asked the Prime Minister whether any steps have been taken to settle the status and boundaries of Eastern Galicia; and what action the Government contemplate in relation to this question?
Under the arrangements arrived at at Genoa, the existing boundaries of Eastern Galicia are provisionally accepted for the purpose of the truce, but the final status of Eastern Galicia was not discussed at the Genoa Conference.
Will the right hon. Gentleman answer the last part of the question? Is he aware that this is a matter which was left in the hands of the principal Allied Powers by the Treaty of Paris, that nothing whatever is being done, and that a condition of very grave disorder and danger to Europe exists in Galicia?
Yes. I am aware that the decision rests with the Supreme Council or the principal Allied Powers, under the Treaty, and I agree that the future of this part of the world is a matter of great importance. I cannot say when it will be settled.
What is the policy of the Government? That is what I want to know. It is a very pressing matter.
If my Noble Friend wants an answer to that question, he must please put it on the Paper.

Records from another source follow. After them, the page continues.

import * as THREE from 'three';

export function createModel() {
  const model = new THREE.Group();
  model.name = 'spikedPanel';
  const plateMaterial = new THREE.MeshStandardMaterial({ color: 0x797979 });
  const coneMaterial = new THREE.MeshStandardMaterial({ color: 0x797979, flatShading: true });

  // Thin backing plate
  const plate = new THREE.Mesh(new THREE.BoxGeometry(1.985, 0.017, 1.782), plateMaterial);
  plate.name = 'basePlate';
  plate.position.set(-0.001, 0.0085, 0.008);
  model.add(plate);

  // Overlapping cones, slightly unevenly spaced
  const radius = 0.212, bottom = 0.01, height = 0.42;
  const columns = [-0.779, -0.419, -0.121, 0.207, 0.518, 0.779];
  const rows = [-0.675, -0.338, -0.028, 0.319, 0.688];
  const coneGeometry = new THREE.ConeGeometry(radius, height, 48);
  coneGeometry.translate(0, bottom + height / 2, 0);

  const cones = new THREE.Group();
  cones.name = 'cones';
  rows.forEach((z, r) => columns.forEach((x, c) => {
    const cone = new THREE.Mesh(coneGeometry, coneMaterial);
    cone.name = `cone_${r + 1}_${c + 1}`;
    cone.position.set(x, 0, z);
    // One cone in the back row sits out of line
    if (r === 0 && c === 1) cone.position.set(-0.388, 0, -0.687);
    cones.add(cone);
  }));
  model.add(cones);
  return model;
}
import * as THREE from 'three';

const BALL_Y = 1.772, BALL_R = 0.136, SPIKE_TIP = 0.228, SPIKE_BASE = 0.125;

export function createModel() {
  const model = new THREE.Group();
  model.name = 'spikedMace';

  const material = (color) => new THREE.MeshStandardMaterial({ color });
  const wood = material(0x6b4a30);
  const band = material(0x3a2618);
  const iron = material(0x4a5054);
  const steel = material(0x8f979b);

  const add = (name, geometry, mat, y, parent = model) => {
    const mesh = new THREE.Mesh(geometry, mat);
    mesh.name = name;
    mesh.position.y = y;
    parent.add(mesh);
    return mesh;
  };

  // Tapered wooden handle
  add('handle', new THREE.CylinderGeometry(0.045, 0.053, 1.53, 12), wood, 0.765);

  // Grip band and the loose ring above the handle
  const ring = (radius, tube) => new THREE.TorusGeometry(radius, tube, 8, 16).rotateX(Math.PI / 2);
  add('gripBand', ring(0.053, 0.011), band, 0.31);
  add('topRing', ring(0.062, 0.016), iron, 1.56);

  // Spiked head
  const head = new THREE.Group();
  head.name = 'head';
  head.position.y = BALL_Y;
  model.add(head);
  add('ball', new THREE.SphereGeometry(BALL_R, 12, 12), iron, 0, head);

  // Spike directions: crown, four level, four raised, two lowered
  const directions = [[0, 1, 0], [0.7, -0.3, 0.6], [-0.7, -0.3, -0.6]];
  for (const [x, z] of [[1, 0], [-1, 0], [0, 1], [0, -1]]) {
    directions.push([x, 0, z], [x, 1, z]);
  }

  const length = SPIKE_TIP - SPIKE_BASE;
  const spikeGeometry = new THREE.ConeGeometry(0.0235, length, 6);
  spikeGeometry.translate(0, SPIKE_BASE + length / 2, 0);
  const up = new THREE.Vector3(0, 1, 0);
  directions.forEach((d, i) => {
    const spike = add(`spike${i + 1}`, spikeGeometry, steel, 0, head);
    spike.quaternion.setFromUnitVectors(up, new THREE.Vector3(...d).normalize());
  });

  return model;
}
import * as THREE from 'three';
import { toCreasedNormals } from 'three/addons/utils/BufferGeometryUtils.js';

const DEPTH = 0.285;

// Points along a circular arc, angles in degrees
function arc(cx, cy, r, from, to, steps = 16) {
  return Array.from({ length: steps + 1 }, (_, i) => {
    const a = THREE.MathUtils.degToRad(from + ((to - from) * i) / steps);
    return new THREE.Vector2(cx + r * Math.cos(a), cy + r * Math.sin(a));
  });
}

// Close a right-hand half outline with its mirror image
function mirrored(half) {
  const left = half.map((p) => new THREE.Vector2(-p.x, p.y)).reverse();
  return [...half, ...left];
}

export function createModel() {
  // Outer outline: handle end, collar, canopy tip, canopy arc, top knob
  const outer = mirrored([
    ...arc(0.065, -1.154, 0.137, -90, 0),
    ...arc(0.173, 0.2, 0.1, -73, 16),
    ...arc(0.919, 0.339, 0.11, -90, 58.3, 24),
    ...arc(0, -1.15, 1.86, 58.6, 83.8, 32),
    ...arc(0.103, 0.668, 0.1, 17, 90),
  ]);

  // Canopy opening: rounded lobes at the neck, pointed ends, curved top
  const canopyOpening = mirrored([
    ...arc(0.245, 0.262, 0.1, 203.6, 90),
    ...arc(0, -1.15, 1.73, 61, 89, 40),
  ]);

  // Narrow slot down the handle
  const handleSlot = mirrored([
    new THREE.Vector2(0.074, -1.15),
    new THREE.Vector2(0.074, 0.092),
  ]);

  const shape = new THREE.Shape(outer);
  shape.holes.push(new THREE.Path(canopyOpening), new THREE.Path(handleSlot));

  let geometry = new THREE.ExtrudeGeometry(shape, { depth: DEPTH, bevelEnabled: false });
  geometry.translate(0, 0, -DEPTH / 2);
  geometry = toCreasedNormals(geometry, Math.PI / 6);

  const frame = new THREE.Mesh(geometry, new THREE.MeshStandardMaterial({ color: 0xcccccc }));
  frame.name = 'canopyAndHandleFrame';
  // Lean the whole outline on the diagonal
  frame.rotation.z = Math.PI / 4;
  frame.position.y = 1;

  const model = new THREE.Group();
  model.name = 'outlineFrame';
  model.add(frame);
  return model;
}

What action does the Government contemplate?
I did not understand my Noble Friend's question as meaning that. I was requested to make a statement of policy on the subject, and I am not prepared to do so without notice.
Is the right hon. Gentleman aware that only last week, in answer to a question by me, he said that Eastern Galicia was being considered by the Conference at Genoa?
The boundaries of Galicia had come under discussion there in connection with the pact of peace, and were provisionally accepted for that purpose, but the status of Galicia did not.